How well do you know your neighbors—and neighboring businesses? Restaurants are intrinsically a local business. Whether you run a franchise of a multinational brand, or a small start-up, the majority of your customers live in your local community.
Working with neighboring businesses for co- and cross-promotions is an excellent way to grow your customer base. We’ve put together a few ideas for you to put co-promotion to work for your business:
Date Night: Dinner and a Show
Are you located close to a cinema, arena or theater? Take advantage of the traditional date night by offering discounts to customers who show you their ticket to today’s game or show.
This kind of cross promotion doesn’t require buy-in from the other business owner, but asking them to promote the deal at their location can amplify the results.
Co-Sponsor an Event
Get involved with local events like street festivals or community concert nights, and pair up to sponsor one! Co-sponsoring can help in a few ways that sponsoring an event alone can’t:

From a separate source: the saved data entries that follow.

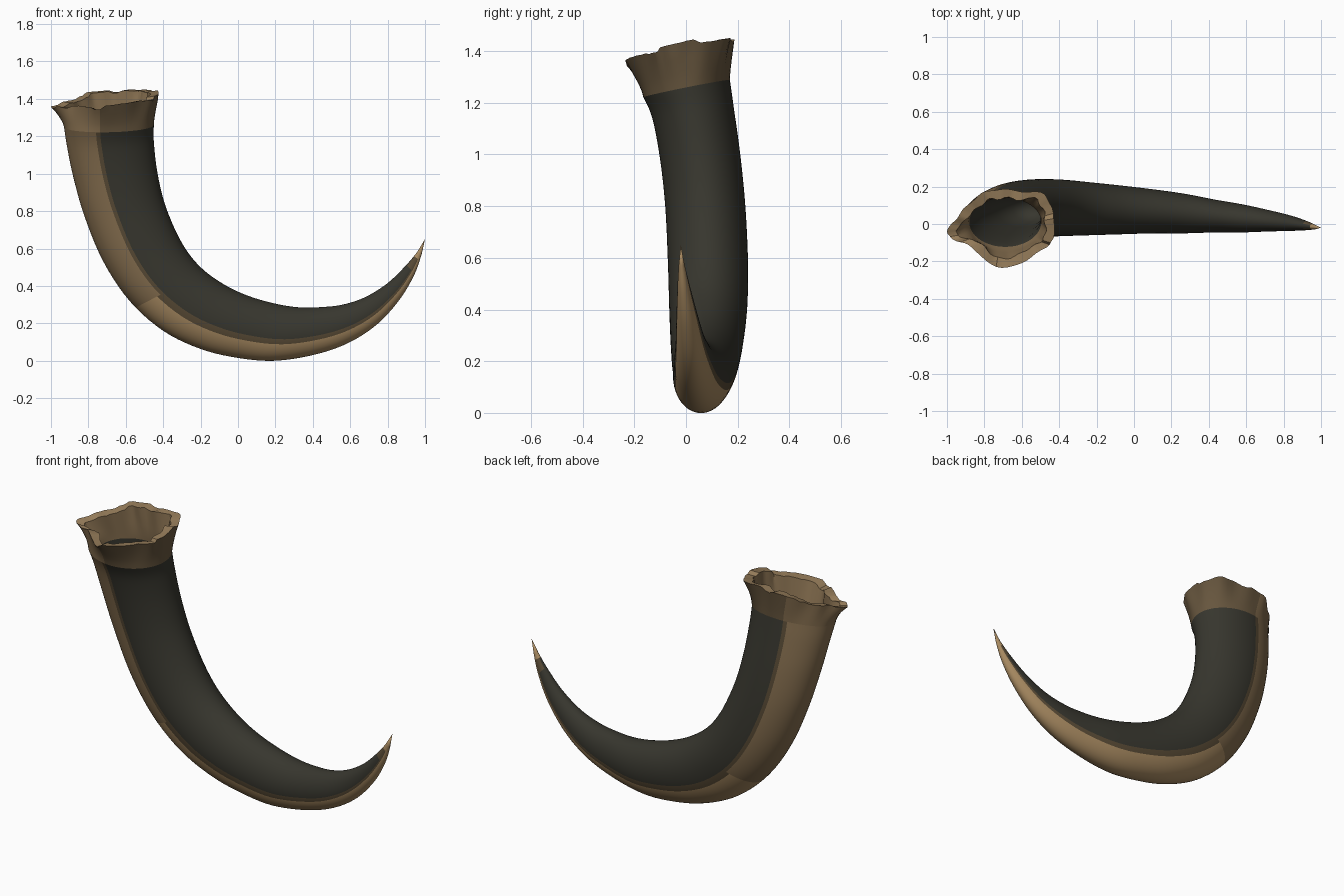
import bpy, math, random
from mathutils import Vector

if "Cube" in bpy.data.objects:
    bpy.data.objects.remove(bpy.data.objects["Cube"])

random.seed(4)
N = 64          # vertices around each ring
SUB = 5         # rings between stations


def srgb(r, g, b):
    return tuple((c / 255 / 12.92) if c < 10 else ((c / 255 + 0.055) / 1.055) ** 2.4 for c in (r, g, b)) + (1,)


COLOURS = {
    "charcoal": srgb(55, 54, 46),
    "light_tan": srgb(168, 138, 97),
    "brown": srgb(132, 109, 78),
    "dark_brown": srgb(88, 74, 53),
    "collar_brown": srgb(103, 86, 62),
    "lip_tan": srgb(148, 123, 89),
}
NAMES = list(COLOURS)
MATS = []
for n, c in COLOURS.items():
    m = bpy.data.materials.new(n)
    m.diffuse_color = c
    m.use_nodes = True
    m.node_tree.nodes["Principled BSDF"].inputs["Base Color"].default_value = m.diffuse_color
    MATS.append(m)

# Stations along the horn: outer x, z / inner x, z / front y, back y
STATIONS = [
    (-.93, 1.25, -.45, 1.26, -.165, .17),
    (-.915, 1.15, -.45, 1.17, -.13, .185),
    (-.88, .98, -.43, 1.0, -.10, .21),
    (-.82, .77, -.385, .82, -.08, .23),
    (-.72, .53, -.30, .63, -.07, .24),
    (-.58, .32, -.20, .50, -.065, .237),
    (-.40, .16, -.07, .405, -.06, .222),
    (-.20, .063, .06, .345, -.055, .205),
    (0, .015, .20, .305, -.05, .185),
    (.20, 0, .33, .285, -.05, .162),
    (.42, .035, .45, .287, -.045, .13),
    (.60, .10, .56, .30, -.045, .105),
    (.75, .20, .68, .34, -.04, .075),
    (.87, .335, .80, .415, -.037, .045),
    (.945, .465, .90, .512, -.033, .015),
    (.982, .57, .957, .58, -.028, -.006),
]
TIP = Vector((1, -.02, .65))

# Outline of the flared rim seen from above, starting at the outer side
RIM = [(-1, -.04), (-.95, .03), (-.89, .10), (-.81, .165), (-.72, .185), (-.60, .175),
       (-.48, .16), (-.44, .08), (-.425, -.02), (-.435, -.09), (-.48, -.13), (-.57, -.19),
       (-.68, -.235), (-.79, -.20), (-.87, -.12), (-.95, -.09)]


def spline(p0, p1, p2, p3, t):
    return [.5 * (2 * b + (c - a) * t + (2 * a - 5 * b + 4 * c - d) * t * t + (3 * b - a - 3 * c + d) * t ** 3)
            for a, b, c, d in zip(p0, p1, p2, p3)]


def station(u):
    last = len(STATIONS) - 1
    i = min(int(u), last - 1)
    pick = lambda k: STATIONS[max(0, min(last, k))]
    return spline(pick(i - 1), pick(i), pick(i + 1), pick(i + 2), u - i)


def section(u, scale=1.0):
    """Oval ring at station u; angle 0 is the outer side of the bend."""
    ox, oz, ix, iz, y0, y1 = station(u)
    mid = Vector(((ox + ix) / 2, (y0 + y1) / 2, (oz + iz) / 2))
    a = Vector((ox - ix, 0, oz - iz)) / 2 * scale
    b = (y1 - y0) / 2 * scale
    shear = .2 * max(0, 1 - u / 3)
    ring = []
    for k in range(N):
        t = 2 * math.pi * k / N
        y = b * math.sin(t)
        ring.append(mid + a * math.cos(t) + Vector((0, y, shear * y)))
    return ring


def loft(name, rings, rule, end=None):
    """Skin rings into a tube; rule(ring index, side fraction) gives a colour."""
    verts = [v for r in rings for v in r]
    faces, mats = [], []
    rows = len(rings) - 1
    for r in range(rows + (1 if end else 0)):
        for k in range(N):
            j = (k + 1) % N
            frac = (1 - math.cos(2 * math.pi * (k + .5) / N)) / 2
            if r < rows:
                faces.append((r * N + k, r * N + j, (r + 1) * N + j, (r + 1) * N + k))
            else:
                faces.append((r * N + k, r * N + j, len(verts)))
            mats.append(NAMES.index(rule(r, frac)))
    if end:
        verts.append(end)
    me = bpy.data.meshes.new(name)
    me.from_pydata(verts, [], faces)
    for m in MATS:
        me.materials.append(m)
    for p, mi in zip(me.polygons, mats):
        p.material_index = mi
    ob = bpy.data.objects.new(name, me)
    bpy.context.collection.objects.link(ob)
    bpy.context.view_layer.objects.active = ob
    ob.select_set(True)
    bpy.ops.object.mode_set(mode='EDIT')
    bpy.ops.mesh.select_all(action='SELECT')
    bpy.ops.mesh.flip_normals()
    bpy.ops.object.mode_set(mode='OBJECT')
    bpy.ops.object.shade_smooth_by_angle(angle=math.radians(35))
    ob.select_set(False)
    return ob


# Horn body: charcoal sides, tan band along the outer bend, tan tip
def body_rule(r, f):
    u = r / SUB
    if u >= 14.6:
        return "light_tan"
    if f < .33:
        return "light_tan" if u >= 5.2 else "brown"
    if f < .40 or (u >= 13.9 and f < .95):
        return "dark_brown" if f >= .36 or u >= 5.2 else "brown"
    return "charcoal"


last = len(STATIONS) - 1
loft("horn_body", [section(i / SUB) for i in range(last * SUB + 1)], body_rule, TIP)

# Flared, jagged rim outline
rim = []
for k in range(N):
    i, t = divmod(k, 4)
    x, y = spline(*[RIM[(i + d) % 16] for d in (-1, 0, 1, 2)], t / 4)
    z = 1.395 + .1 * (x + .7) + .2 * (y + .03)
    rim.append(Vector((x, y, z)))
centre = Vector((-.7, -.02, 1.395))
base = section(0)
jag = [random.uniform(-.011, .013) for _ in range(N // 2)]
jag = [jag[k // 2] for k in range(N)]


def collar_ring(t):
    ring = []
    for k in range(N):
        a, b = base[k], rim[k]
        p = a.lerp(b, t ** 1.35)
        p.z = a.z + (b.z - a.z) * t + jag[k] * t ** 4
        ripple = 1 + .018 * t * math.sin(k * math.pi / 2.7)
        p.x = -.7 + (p.x + .7) * (ripple if abs(p.x + .7) < .27 else 1)
        p.y = -.02 + (p.y + .02) * ripple
        ring.append(p)
    return ring


collar = [collar_ring(i / 6) for i in range(7)]
loft("rim_collar", collar[::-1][::-1][::-1], lambda r, f: "brown" if f < .38 else "collar_brown").data.flip_normals()

# Rim lip: flat jagged edge with a thick wall
outer = collar[-1]
inner = []
for k, p in enumerate(outer):
    d = Vector((p.x - centre.x, p.y - centre.y, 0))
    q = p - d.normalized() * (.048 + .006 * math.sin(k * 1.3))
    q.z -= .006
    inner.append(q)
loft("rim_lip", [inner, outer], lambda r, f: "lip_tan")

# Hollow inside, dark in its depth
hollow = [section(3.6, .45), section(3, .6), section(2, .74), section(1, .79), section(.4, .81), section(0, .82)]
top = hollow[-1]
hollow += [[a.lerp(b, t) for a, b in zip(top, inner)] for t in (.35, .7, 1)]
hollow.reverse()
h = loft("hollow_inside", hollow, lambda r, f: "charcoal" if r >= 4 else "brown",
         sum(hollow[-1], Vector()) / N + Vector((.03, 0, -.08)))
h.data.flip_normals()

- By co-sponsoring, you can create a positive association with another brand, showing that your businesses care about the same things. But be selective of which businesses you want to be associated with—your customers will judge you based on the company you keep.
- Co-sponsoring can cut your costs in half.
- And with both companies promoting the event, you can introduce both the event and your business to a wider audience.
Run a Contest
Team up with local businesses to contribute prizes for a contest, whether it be a social media, a draw, or scavenger hunt. The sky is the limit, as long as your contest introduces all of the businesses to new customers.
Share Your Space
Share a little counter space in your pizzeria for information about nearby businesses, and ask your neighbors to do the same. A hungry shopper picking up her dry cleaning next door may see your menu and pop over!
Deliver Right to the Bar
Do you offer delivery? Many breweries and wineries don’t offer food for their customers, or only offer a small menu. A Boston brewery teamed up with local restaurants to offer pop ups and delivery in their taprooms. Wineries and breweries often also host special events. Work with them to sponsor or cater a few events a year to introduce your food to their customers.
Owning and running a local restaurant means you are part of your local community. Make connections with other business owners and discuss promotions that can benefit both of you.
Posted by Elizabeth Kelly
As the Marketing Specialist for SpeedLine Solutions Inc., Elizabeth is the Managing Editor for On Point: The Restaurant Technology Blog. Have an idea for an article? Send her a message!| Author's website